Work to complete >> Wherever the word "floor" appears in the entries, copy the whole line.
-------- Source data --------
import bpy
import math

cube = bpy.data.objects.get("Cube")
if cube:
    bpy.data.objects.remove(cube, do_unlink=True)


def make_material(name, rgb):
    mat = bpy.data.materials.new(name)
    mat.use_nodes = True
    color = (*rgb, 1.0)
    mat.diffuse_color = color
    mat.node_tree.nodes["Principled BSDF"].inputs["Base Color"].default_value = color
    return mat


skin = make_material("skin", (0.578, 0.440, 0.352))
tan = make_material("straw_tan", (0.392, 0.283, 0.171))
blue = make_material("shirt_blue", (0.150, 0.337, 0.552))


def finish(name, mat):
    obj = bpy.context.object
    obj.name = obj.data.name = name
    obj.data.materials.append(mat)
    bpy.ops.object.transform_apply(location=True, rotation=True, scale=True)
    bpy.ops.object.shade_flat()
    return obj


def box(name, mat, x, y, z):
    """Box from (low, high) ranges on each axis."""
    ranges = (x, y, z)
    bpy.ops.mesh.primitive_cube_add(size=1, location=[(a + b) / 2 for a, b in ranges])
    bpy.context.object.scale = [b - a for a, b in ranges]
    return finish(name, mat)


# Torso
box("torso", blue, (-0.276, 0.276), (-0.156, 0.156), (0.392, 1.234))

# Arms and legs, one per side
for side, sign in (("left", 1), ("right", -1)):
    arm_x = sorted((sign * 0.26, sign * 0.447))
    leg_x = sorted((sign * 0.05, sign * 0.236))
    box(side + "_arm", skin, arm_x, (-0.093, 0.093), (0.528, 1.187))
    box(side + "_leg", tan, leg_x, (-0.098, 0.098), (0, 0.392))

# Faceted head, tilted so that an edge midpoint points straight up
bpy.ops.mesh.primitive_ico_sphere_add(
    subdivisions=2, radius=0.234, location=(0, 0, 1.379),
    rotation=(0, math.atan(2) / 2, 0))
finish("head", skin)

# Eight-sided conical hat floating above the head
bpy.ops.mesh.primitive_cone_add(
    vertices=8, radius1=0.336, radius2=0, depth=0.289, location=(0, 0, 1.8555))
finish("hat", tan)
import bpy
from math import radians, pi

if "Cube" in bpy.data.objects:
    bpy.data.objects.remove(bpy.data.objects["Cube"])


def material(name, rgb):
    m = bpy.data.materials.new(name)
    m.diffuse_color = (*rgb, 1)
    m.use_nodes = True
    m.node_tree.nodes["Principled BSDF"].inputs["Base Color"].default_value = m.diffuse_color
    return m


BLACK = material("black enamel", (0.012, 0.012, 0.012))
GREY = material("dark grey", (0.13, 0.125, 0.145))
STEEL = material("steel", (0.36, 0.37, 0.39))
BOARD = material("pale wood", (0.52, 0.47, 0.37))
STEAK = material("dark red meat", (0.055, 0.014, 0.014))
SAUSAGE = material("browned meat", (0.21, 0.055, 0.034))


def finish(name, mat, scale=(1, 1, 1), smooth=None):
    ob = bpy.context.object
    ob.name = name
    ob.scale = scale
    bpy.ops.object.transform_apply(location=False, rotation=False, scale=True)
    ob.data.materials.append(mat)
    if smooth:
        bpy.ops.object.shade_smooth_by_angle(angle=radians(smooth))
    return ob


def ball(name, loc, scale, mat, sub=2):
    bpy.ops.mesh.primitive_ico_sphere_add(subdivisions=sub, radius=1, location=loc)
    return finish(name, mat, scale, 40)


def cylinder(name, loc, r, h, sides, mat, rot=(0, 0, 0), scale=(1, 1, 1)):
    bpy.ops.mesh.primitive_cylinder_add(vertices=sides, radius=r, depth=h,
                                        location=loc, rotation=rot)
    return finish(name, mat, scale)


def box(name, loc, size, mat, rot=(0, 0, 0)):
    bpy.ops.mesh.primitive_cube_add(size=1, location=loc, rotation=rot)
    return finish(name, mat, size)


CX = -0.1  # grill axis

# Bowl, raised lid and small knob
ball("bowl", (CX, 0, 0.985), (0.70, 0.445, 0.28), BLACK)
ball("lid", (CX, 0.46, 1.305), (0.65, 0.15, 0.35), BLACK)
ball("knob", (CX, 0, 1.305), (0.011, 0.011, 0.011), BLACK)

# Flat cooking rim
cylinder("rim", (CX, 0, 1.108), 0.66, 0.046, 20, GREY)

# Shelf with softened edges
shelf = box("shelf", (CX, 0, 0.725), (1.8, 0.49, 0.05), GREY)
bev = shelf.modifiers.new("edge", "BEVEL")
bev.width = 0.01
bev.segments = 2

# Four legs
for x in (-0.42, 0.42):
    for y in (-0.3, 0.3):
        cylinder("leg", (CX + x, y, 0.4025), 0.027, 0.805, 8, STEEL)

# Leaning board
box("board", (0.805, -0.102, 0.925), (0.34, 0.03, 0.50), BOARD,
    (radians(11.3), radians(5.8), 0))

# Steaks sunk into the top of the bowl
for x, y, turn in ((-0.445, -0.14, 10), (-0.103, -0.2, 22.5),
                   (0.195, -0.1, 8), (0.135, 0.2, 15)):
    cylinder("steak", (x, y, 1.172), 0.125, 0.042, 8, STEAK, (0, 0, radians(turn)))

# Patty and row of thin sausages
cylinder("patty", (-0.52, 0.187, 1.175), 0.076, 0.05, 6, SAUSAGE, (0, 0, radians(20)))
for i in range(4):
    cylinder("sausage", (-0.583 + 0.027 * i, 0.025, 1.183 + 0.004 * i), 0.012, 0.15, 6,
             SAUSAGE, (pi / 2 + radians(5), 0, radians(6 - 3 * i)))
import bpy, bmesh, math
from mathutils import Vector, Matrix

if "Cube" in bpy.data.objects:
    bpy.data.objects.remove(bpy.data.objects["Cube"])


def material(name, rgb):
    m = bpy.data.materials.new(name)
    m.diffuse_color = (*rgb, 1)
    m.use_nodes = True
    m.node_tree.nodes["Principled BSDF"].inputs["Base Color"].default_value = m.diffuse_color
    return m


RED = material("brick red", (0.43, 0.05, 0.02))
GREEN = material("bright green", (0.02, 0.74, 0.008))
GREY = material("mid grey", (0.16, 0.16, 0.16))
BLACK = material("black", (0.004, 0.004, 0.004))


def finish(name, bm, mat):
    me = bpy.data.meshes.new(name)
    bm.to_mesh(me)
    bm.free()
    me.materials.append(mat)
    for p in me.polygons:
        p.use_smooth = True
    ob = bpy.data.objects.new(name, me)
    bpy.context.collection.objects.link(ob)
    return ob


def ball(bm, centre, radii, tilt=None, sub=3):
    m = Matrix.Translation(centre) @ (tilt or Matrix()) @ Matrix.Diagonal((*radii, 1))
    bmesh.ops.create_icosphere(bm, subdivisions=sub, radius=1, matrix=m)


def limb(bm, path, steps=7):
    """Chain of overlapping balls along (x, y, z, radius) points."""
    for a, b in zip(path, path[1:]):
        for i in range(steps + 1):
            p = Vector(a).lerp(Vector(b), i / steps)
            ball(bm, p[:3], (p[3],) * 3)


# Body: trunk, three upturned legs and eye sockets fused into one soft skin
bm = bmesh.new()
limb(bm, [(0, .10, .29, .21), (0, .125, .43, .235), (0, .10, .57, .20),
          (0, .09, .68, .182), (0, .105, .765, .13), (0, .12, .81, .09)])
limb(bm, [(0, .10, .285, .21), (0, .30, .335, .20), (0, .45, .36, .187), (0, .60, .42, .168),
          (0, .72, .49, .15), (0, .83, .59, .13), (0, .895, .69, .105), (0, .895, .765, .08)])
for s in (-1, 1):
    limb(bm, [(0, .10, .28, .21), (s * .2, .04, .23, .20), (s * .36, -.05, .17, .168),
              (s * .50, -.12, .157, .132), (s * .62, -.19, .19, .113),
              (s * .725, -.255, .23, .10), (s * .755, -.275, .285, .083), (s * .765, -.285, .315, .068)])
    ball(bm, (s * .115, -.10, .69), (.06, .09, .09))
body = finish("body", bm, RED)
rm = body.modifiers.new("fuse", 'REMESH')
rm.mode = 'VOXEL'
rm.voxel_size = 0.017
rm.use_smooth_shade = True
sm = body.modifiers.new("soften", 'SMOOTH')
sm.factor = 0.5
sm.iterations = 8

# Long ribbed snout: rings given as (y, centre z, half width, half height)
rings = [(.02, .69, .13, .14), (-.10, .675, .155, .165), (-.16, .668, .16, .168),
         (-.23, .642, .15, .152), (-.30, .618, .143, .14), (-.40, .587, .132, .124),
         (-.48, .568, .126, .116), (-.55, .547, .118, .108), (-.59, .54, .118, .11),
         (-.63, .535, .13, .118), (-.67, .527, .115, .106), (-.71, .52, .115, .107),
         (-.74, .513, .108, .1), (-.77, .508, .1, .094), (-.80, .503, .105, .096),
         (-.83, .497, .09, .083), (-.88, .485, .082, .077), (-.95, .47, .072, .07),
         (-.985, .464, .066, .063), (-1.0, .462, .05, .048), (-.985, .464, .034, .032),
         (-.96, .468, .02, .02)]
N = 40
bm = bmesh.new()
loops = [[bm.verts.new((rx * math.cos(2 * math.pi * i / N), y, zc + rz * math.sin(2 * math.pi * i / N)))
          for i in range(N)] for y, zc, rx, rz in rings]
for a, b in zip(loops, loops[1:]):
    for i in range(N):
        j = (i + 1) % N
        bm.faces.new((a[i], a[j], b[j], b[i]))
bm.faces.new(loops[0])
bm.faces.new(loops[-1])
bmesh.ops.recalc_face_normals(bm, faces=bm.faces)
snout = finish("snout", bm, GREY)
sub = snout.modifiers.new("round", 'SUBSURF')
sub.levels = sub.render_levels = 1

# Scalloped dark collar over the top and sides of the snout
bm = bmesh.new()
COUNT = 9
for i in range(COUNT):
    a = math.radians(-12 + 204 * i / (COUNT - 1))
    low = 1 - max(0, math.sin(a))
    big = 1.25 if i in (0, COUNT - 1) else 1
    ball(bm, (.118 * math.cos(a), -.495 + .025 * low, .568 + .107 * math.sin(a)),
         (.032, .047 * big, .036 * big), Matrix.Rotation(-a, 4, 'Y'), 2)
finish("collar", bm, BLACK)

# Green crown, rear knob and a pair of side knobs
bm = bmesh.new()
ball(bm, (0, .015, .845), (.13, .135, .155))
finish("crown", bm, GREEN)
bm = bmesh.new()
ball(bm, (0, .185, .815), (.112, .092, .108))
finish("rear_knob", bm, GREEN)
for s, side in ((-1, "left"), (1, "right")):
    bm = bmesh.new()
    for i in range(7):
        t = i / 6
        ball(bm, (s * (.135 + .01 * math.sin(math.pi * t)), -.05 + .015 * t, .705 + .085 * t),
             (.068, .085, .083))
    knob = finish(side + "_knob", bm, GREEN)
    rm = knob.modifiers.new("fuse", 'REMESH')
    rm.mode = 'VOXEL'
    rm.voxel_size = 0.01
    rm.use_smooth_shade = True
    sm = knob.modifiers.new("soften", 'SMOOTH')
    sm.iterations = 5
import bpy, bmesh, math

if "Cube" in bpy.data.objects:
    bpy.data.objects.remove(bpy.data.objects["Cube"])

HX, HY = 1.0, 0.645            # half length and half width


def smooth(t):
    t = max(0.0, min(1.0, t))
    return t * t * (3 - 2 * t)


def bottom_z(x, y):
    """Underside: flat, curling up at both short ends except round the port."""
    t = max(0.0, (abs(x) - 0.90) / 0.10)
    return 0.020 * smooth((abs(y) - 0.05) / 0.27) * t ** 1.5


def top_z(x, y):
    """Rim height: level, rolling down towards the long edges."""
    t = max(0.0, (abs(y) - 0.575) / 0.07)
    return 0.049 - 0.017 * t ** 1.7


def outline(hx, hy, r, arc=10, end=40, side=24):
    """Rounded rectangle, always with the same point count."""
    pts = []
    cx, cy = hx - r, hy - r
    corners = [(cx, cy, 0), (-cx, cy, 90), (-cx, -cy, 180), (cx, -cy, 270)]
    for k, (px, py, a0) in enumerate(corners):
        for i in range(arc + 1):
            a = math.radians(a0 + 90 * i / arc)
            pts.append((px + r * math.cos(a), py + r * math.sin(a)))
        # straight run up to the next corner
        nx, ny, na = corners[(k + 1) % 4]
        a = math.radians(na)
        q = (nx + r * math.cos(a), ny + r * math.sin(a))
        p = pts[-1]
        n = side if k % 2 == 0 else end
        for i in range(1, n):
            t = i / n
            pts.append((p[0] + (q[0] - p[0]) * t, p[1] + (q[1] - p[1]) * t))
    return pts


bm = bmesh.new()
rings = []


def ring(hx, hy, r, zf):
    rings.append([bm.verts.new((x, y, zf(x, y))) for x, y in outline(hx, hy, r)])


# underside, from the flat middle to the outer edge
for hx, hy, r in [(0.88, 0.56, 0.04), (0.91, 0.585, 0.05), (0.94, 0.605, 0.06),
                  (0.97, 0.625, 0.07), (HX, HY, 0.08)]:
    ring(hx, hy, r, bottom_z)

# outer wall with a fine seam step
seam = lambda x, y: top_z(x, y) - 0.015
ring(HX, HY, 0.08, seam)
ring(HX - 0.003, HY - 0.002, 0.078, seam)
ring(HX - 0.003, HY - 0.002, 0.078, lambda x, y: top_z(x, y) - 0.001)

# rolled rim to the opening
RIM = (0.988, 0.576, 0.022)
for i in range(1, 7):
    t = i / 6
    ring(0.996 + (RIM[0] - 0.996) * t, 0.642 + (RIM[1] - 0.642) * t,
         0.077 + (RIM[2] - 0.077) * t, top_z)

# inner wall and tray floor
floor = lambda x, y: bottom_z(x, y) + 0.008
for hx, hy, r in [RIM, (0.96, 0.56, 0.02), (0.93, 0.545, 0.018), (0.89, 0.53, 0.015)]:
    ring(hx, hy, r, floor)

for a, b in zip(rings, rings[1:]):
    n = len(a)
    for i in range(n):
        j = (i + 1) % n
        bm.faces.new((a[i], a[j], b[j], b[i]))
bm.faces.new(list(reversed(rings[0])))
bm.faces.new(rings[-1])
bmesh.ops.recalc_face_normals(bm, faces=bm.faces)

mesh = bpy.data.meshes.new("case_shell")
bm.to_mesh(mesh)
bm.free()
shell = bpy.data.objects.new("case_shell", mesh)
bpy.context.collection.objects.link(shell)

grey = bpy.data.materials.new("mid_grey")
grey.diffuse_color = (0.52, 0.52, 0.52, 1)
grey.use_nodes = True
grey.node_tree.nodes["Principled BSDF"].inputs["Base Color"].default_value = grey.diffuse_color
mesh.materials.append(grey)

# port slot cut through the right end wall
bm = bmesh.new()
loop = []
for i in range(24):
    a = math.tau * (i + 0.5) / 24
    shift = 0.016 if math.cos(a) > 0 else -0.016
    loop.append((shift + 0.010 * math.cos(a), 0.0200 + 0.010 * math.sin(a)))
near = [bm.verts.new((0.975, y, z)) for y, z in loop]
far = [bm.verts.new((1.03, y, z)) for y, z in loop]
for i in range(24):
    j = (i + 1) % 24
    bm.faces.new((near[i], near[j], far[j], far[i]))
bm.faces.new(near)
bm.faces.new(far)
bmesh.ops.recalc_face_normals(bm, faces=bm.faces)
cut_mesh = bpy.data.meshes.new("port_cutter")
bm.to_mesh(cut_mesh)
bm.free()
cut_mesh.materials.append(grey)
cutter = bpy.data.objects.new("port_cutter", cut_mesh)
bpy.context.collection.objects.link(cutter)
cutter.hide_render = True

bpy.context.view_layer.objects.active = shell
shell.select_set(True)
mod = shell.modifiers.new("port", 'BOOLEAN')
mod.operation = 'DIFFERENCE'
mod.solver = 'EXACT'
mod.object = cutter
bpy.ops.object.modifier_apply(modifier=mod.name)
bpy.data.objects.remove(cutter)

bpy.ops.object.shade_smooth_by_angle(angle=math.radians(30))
--------
Response for this exercise >>
# inner wall and tray floor
floor = lambda x, y: bottom_z(x, y) + 0.008
    ring(hx, hy, r, floor)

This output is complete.